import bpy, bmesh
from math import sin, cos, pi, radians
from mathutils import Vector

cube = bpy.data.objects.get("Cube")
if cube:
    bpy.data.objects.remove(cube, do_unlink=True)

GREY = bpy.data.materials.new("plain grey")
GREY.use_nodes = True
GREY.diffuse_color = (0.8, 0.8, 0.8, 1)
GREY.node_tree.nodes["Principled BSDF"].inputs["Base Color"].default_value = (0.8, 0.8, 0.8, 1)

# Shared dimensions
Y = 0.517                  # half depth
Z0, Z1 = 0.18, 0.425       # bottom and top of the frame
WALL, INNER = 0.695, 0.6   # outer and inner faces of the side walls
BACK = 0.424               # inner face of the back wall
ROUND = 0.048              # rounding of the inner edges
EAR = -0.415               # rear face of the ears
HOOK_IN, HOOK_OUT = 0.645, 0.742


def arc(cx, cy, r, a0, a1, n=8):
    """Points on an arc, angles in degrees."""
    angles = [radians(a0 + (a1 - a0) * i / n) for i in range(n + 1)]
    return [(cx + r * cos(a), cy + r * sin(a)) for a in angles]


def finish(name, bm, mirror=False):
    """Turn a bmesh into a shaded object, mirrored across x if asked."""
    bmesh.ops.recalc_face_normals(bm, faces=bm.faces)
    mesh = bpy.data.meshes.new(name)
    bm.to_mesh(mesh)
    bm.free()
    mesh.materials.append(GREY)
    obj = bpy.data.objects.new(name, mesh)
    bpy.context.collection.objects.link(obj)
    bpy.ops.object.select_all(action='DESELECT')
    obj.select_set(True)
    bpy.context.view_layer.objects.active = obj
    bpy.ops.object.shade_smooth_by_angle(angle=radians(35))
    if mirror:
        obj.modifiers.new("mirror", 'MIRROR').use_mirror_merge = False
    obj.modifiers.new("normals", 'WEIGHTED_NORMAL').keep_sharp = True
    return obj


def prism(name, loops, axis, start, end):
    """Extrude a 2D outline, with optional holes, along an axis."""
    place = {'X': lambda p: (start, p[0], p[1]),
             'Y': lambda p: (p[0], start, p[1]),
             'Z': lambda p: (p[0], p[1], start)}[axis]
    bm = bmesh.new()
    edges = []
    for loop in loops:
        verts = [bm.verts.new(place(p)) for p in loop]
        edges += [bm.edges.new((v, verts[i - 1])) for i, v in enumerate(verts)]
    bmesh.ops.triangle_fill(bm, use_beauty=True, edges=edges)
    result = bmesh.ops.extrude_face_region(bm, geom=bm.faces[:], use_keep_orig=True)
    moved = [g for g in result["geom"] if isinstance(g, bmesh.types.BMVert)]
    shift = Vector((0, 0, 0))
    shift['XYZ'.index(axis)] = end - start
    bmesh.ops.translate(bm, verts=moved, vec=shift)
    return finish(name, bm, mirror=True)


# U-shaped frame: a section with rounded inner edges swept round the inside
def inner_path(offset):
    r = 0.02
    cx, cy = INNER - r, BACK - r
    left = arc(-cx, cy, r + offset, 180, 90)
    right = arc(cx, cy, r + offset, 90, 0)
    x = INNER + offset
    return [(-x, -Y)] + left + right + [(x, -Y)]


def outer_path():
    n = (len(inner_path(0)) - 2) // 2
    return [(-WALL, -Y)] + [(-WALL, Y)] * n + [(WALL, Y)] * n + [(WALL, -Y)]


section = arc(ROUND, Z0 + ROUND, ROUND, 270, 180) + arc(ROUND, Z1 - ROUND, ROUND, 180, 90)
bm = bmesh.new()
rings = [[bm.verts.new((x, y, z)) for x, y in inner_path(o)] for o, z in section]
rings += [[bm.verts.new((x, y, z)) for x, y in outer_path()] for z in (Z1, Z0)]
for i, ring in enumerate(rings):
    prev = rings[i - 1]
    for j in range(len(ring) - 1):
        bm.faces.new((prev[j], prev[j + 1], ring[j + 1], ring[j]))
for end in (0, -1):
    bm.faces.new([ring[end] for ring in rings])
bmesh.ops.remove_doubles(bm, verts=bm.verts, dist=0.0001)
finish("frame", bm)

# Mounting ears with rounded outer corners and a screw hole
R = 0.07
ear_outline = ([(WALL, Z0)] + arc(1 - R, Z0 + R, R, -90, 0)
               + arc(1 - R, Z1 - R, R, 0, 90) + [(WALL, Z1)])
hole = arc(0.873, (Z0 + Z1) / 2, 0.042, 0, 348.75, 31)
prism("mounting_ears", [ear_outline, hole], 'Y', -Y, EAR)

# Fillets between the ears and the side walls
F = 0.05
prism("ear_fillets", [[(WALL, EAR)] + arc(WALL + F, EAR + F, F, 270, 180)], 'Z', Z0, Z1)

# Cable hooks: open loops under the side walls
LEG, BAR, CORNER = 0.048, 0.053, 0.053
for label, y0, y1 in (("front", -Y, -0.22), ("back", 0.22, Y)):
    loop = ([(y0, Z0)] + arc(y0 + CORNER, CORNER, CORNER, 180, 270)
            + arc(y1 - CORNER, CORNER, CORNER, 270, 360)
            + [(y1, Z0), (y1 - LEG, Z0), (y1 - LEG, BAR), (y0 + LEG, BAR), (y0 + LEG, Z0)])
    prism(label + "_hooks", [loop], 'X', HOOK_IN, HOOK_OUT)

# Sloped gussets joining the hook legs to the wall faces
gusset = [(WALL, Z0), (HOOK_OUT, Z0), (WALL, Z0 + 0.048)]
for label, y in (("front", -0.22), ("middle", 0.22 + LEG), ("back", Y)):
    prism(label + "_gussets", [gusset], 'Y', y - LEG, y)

----------------

How many lines in the records above contain the word "finish"? Reply with the number and nothing more.

3